Many fanciers of carnivorous plants prefer to set their pets outside during warm weather. Some even plant complete bog gardens featuring carnivorous plants.
As long as you provide semi-shade so the sun does not bake your charges, the plants should do quite well. We have found that plants placed pot and all into the soil in a bog or moist woodland location will thrive all summer. You can, by using sufficient sphagnum moss, plant most sundews, pitchers, butterworts, and flytraps right into the ground. Bladderworts can be placed into a slow-moving pond or beneath a decorative fountain.
Keep in mind that humidity may be less outdoors on long hot days and in times of drought. Remember to water your plants periodically. A daily sprinkling doesn't hurt.
Come fall, only a few of the carnivorous plants can tolerate northern winters. The northern pitcher plant, some sundews and the northern butterwort varieties can overwinter.
Most other pitcher plants are natives originally to much more south-em areas, the Carolinas and central California down to the Gulf coast. They must be returned to the cozy climate you provide them indoors if you want their pleasant company in years to come.
Once back indoors remember that the winter may be the time of needed rest for some of your plants. However, if you plan to keep them growing, the question always arises: what will they eat?
I realize you have a tidy home and flies just aren't available indoors. Maybe a few slip in each summer, but come winter they are all completely gone.
Don't kid yourself. Check an attic window any warm fall, even winter afternoon after a brief period of several sunny days. You're likely to find a fly or two that had hidden in some tiny crevice, nook, or cranny. He mistook that warm spell for a signal to wake up from his long winter's nap.
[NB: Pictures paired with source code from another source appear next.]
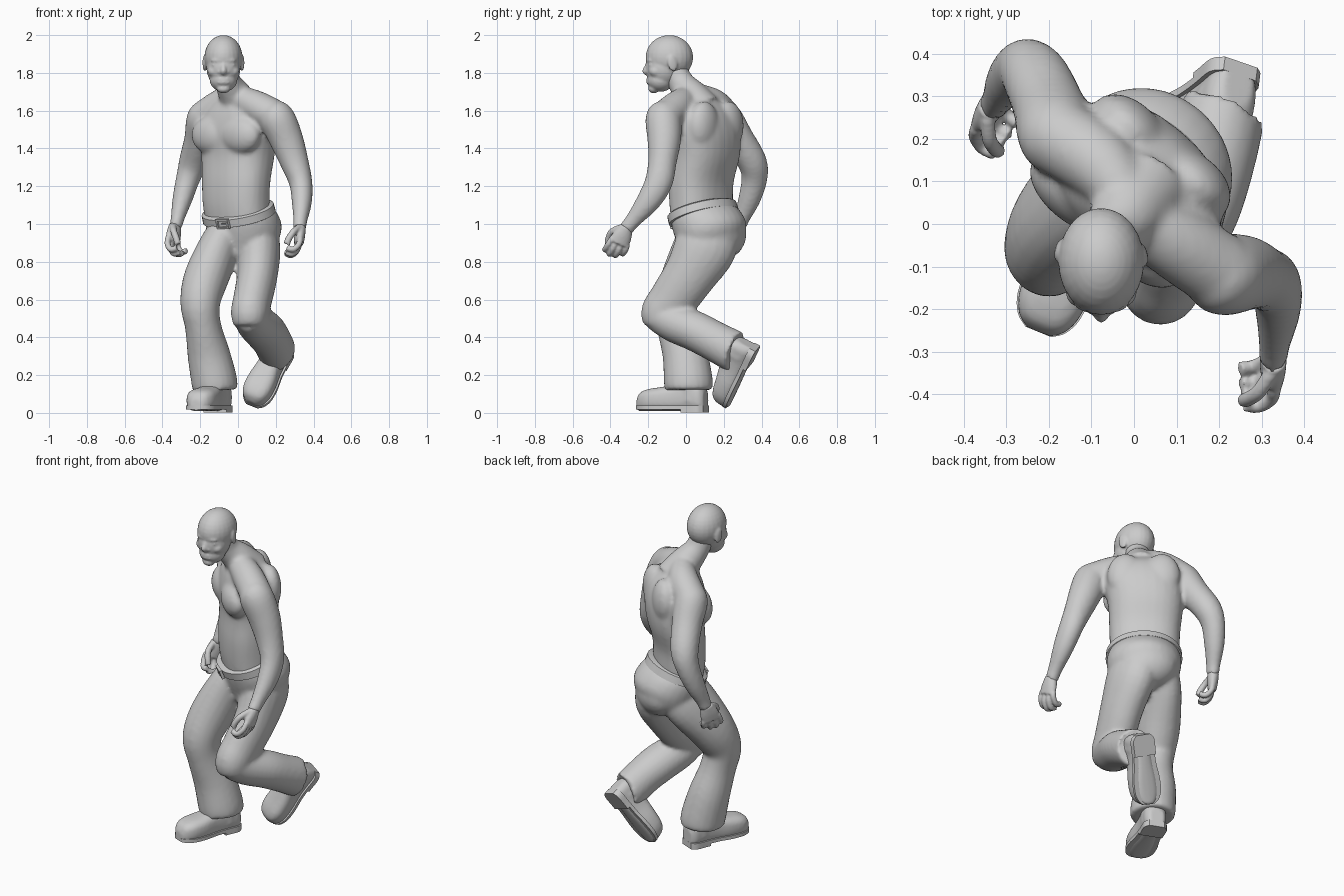
import bpy, bmesh, math
from mathutils import Vector, Matrix, Euler

cube = bpy.data.objects.get("Cube")
if cube:
    bpy.data.objects.remove(cube)

grey = bpy.data.materials.new("plain grey")
grey.use_nodes = True
colour = (0.6, 0.6, 0.6, 1)
grey.diffuse_color = colour
grey.node_tree.nodes["Principled BSDF"].inputs["Base Color"].default_value = colour

YAW = Matrix.Rotation(math.radians(-40), 3, 'Z')   # twist of the trunk
SIDE, BACK = YAW @ Vector((1, 0, 0)), YAW @ Vector((0, 1, 0))


def finish(bm, name, voxel=0, smooth=0):
    bmesh.ops.recalc_face_normals(bm, faces=bm.faces)
    mesh = bpy.data.meshes.new(name)
    bm.to_mesh(mesh)
    bm.free()
    mesh.materials.append(grey)
    ob = bpy.data.objects.new(name, mesh)
    bpy.context.collection.objects.link(ob)
    if voxel:
        rm = ob.modifiers.new("blend", 'REMESH')
        rm.mode, rm.voxel_size, rm.use_smooth_shade = 'VOXEL', voxel, True
        sm = ob.modifiers.new("soften", 'SMOOTH')
        sm.factor, sm.iterations = 0.5, smooth
    else:
        bpy.ops.object.select_all(action='DESELECT')
        bpy.context.view_layer.objects.active = ob
        ob.select_set(True)
        bpy.ops.object.shade_smooth_by_angle(angle=math.radians(40))


def skin(bm, rings):
    rows = [[bm.verts.new(p) for p in r] for r in rings]
    n = len(rows[0])
    for a, b in zip(rows, rows[1:]):
        for i in range(n):
            bm.faces.new((a[i], a[(i + 1) % n], b[(i + 1) % n], b[i]))
    bm.faces.new(rows[0][::-1])
    bm.faces.new(rows[-1])


def ellipse(c, u, v, a, b, n=20, power=1.0):
    out = []
    for i in range(n):
        t = math.tau * i / n
        s, k = (math.copysign(abs(w) ** power, w) for w in (math.sin(t), math.cos(t)))
        out.append(Vector(c) + u * a * k + v * b * s)
    return out


def spline(rows, steps=4):
    rows = [Vector(r) for r in rows]
    ext = [2 * rows[0] - rows[1]] + rows + [2 * rows[-1] - rows[-2]]
    out = []
    for p, q, r, s in zip(ext, ext[1:], ext[2:], ext[3:]):
        for k in range(steps):
            t = k / steps
            out.append(0.5 * (2 * q + (r - p) * t + (2 * p - 5 * q + 4 * r - s) * t * t
                              + (3 * q - p - 3 * r + s) * t ** 3))
    return out + [rows[-1]]


def tube(bm, stations, side=(1, 0, 0)):
    # stations: x, y, z, radius across, radius along
    pts = spline([s if len(s) == 5 else (*s, s[3]) for s in stations])
    rings = []
    for i, p in enumerate(pts):
        t = Vector(pts[min(i + 1, len(pts) - 1)][:3]) - Vector(pts[max(i - 1, 0)][:3])
        t.normalize()
        u = Vector(side)
        u = (u - t * u.dot(t)).normalized()
        rings.append(ellipse(p[:3], u, t.cross(u), p[3], p[4]))
    skin(bm, rings)


def ball(bm, c, r, rot=Matrix.Identity(3)):
    m = Matrix.LocRotScale(Vector(c), rot.to_quaternion(), Vector(r))
    bmesh.ops.create_uvsphere(bm, u_segments=24, v_segments=16, radius=1, matrix=m)


# Bare trunk: rings x, y, z, half width, half depth
bm = bmesh.new()
trunk = spline([(0, .08, .98, .18, .12), (-.01, .08, 1.1, .19, .134), (-.01, .08, 1.22, .195, .138),
                (0, .1, 1.36, .205, .152), (.006, .092, 1.48, .215, .162), (.01, .08, 1.58, .205, .142),
                (0, .065, 1.65, .13, .1)])
skin(bm, [ellipse(p[:3], SIDE, BACK, p[3], p[4], 28, .85) for p in trunk])
for s in (-1, 1):
    ball(bm, Vector((.0, .085, 1.47)) - BACK * .1 + SIDE * s * .1, (.125, .068, .1), YAW)
    ball(bm, Vector((.01, .095, 1.52)) + BACK * .085 + SIDE * s * .1, (.1, .065, .13), YAW)
# Neck and sloping shoulders
tube(bm, [(.02, .08, 1.6, .11), (-.015, .025, 1.68, .09), (-.053, -.028, 1.75, .07), (-.07, -.06, 1.82, .068)])
tube(bm, [(-.03, .02, 1.685, .06), (.09, -.04, 1.625, .085), (.2, -.11, 1.565, .09)], (0, 0, 1))
tube(bm, [(-.01, .05, 1.69, .06), (-.08, .14, 1.635, .085), (-.17, .2, 1.57, .09)], (0, 0, 1))
# Arms
tube(bm, [(.17, -.11, 1.6, .07), (.205, -.12, 1.56, .095), (.255, -.115, 1.45, .09), (.298, -.125, 1.33, .076),
          (.332, -.145, 1.22, .062, .074), (.338, -.2, 1.12, .054, .064), (.33, -.28, 1.02, .038, .043),
          (.325, -.32, .97, .034, .04)])
tube(bm, [(-.15, .18, 1.6, .07), (-.178, .205, 1.56, .093), (-.2, .275, 1.45, .085), (-.235, .35, 1.33, .078),
          (-.265, .362, 1.24, .064, .069), (-.295, .335, 1.13, .053, .059), (-.32, .295, 1.03, .037, .043),
          (-.33, .28, .98, .034, .04)])
finish(bm, "bare_torso_and_arms", .012, 6)


# Hands: palm, four curled fingers and a thumb
def hand(name, wrist, d, palm):
    bm = bmesh.new()
    w, d = Vector(wrist), Vector(d).normalized()
    p = Vector(palm)
    p = (p - d * p.dot(d)).normalized()
    k = d.cross(p)
    if k.y > 0:
        k = -k

    def chain(points, r, side):
        tube(bm, [(*(w + d * a + p * b + k * c), r) for a, b, c in points], side)
    tube(bm, [(*w, .031, .036), (*(w + d * .05), .03, .051), (*(w + d * .1), .024, .056)], p)
    for i, size in enumerate((.82, .96, 1, .93)):
        c = (i - 1.5) * .029
        chain([(.085, 0, c), (.135 * size, .006, c * 1.1), (.17 * size, .035, c * 1.1),
               (.162 * size, .068, c)], .0155, k)
    chain([(.02, .01, .03), (.06, .04, .055), (.1, .062, .052), (.128, .07, .042)], .0175, d.cross(k))
    finish(bm, name, .006, 3)


hand("left_hand", (.328, -.315, .985), (-.05, -.42, -.9), (-1, -.15, 0))
hand("right_hand", (-.332, .283, .995), (-.15, -.3, -.92), (.8, -.6, 0))

# Head: cranium, jaw and features
bm = bmesh.new()
hx = -.077
ball(bm, (hx, -.088, 1.882), (.101, .126, .118))
ball(bm, (hx, -.118, 1.825), (.09, .096, .105))
ball(bm, (hx, -.135, 1.762), (.073, .072, .062))
ball(bm, (hx, -.186, 1.866), (.066, .026, .018))
ball(bm, (hx, -.172, 1.716), (.036, .028, .024))
tube(bm, [(hx, -.196, 1.865, .01), (hx, -.209, 1.83, .013), (hx, -.215, 1.81, .017), (hx, -.2, 1.797, .015)])
for z, r in ((1.766, .011), (1.75, .012)):
    ball(bm, (hx, -.196, z), (.034, .014, r))
for s in (-1, 1):
    ball(bm, (hx + s * .02, -.201, 1.806), (.013, .013, .011))
    ball(bm, (hx + s * .042, -.184, 1.842), (.022, .016, .011))
    ball(bm, (hx + s * .052, -.157, 1.808), (.032, .038, .03))
    ball(bm, (hx + s * .1, -.066 - s * .005, 1.85), (.009, .026, .044), Euler((.15, 0, s * .25)).to_matrix())
finish(bm, "head", .007, 3)

# Trousers: tilted hips, seat and both legs
TILT = YAW @ Matrix.Rotation(math.radians(20), 3, 'X')
waist = Vector((.002, .088, 1.06))
TU, TV, TN = TILT.col
bm = bmesh.new()
hips = [(0, 0, .197, .158), (.014, -.06, .206, .178), (.02, -.13, .2, .184), (0, -.2, .17, .16), (-.02, -.25, .1, .1)]
skin(bm, [ellipse(waist + TV * o + TN * h, TU, TV, a, b, 28) for o, h, a, b in spline(hips)])
ball(bm, (.06, .17, .945), (.175, .13, .14), YAW)
tube(bm, [(.09, .13, .96, .11, .15), (.107, .1, .87, .118, .165), (.102, .02, .73, .108, .14),
          (.077, -.07, .6, .103, .127), (.062, -.128, .53, .1, .112), (.065, -.13, .47, .09, .092)])
tube(bm, [(.06, -.15, .52, .09), (.095, -.06, .475, .105, .102), (.142, .05, .432, .112, .106),
          (.18, .15, .38, .105, .106), (.205, .25, .328, .102, .11), (.21, .264, .322, .094, .1)])
tube(bm, [(-.04, .14, .96, .11, .15), (-.098, .09, .87, .112, .16), (-.17, .0, .71, .118, .135),
          (-.2, -.058, .58, .106, .114), (-.185, -.045, .46, .096, .11), (-.155, -.005, .31, .113, .12),
          (-.126, .012, .17, .122, .13), (-.122, .014, .12, .118, .126)])
finish(bm, "trousers", .012, 6)

# Belt with buckle, following the tilted waist
bm = bmesh.new()
belt = [(-.028, .2, .16), (-.024, .211, .173), (.018, .209, .171), (.024, .2, .162)]
skin(bm, [ellipse(waist + TN * h, TU, TV, a, b, 40) for h, a, b in belt])
finish(bm, "belt")
bm = bmesh.new()
for x, z, sx, sz in ((0, .022, .08, .01), (0, -.022, .08, .01), (-.036, 0, .01, .05), (.036, 0, .01, .05), (.015, 0, .04, .008)):
    spot = waist - TV * .174 + TU * (x + .03) + TN * z
    bmesh.ops.create_cube(bm, size=1, matrix=Matrix.LocRotScale(spot, TILT.to_quaternion(), Vector((sx, .016, sz))))
finish(bm, "belt_buckle")


# Boots: rounded upper, ankle, sole plate and heel block
def boot(name, heel, toe_dir, sole_down):
    f, n = Vector(toe_dir).normalized(), -Vector(sole_down)
    n = (n - f * n.dot(f)).normalized()
    s = f.cross(n)
    h = Vector(heel)
    bm = bmesh.new()
    # distance from heel, half width, height of upper
    upper = spline([(.0, .04, .11), (.03, .062, .15), (.1, .063, .16), (.17, .066, .142), (.25, .078, .128),
                    (.32, .077, .118), (.365, .058, .1), (.387, .03, .065)])
    skin(bm, [ellipse(h + f * t + n * (z / 2 + .006), s, n, w, z / 2, 20, .7) for t, w, z in upper])
    tube(bm, [(*(h + f * .08 + n * z), .066, .074) for z in (.06, .12, .19)], s)
    finish(bm, name, .009, 4)
    bm = bmesh.new()
    for start, end, z0, z1 in ((0, .39, .015, .035), (.0, .12, 0, .025)):
        out = [(t, w) for t, w, _ in upper if start <= t <= end]
        line = [h + f * t + s * (w + .003) for t, w in out] + [h + f * t - s * (w + .003) for t, w in reversed(out)]
        skin(bm, [[p + n * z for p in line] for z in (z0, z1)])
    finish(bm, name + "_sole")


boot("right_boot", (-.078, .105, .003), (-.145, -.355, 0), (0, 0, -1))
boot("left_boot", (.252, .38, .34), (-.17, -.14, -.3), (.15, .9, -.4))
Use a little pill bottle or jar to scoop him up. Then just pop him into a terrarium or feed him to a deserving plant.
Another little trick works well. Bananas, apples, and other fruits are available all year long in stores. Just cut a few slices of banana or apple and leave them in your open terrarium. I assure you it is not spontaneous generation. There is no such thing. But even on the coldest days of winter, some fruit flies mysteriously may appear.
I've been told they hatch from eggs laid in banana skins and in turn lay more eggs in well-ripened fruit around the house. In schools, of course, you probably have access to those handy little fruit flies for science study.
We've talked to carnivorous cultivators who have fed meal worm bits to plants they thought deserved a winter treat. Meal worms and other natural insect foods are readily available at pet and tropical fish stores.
As you apply some of these cultural tips to your plants, you'll get the feel for tending them more helpfully week by week. rITiey certainly deserve your best efforts. What other plants do you know that perform such amazing, inspired feats?
Was this article helpful?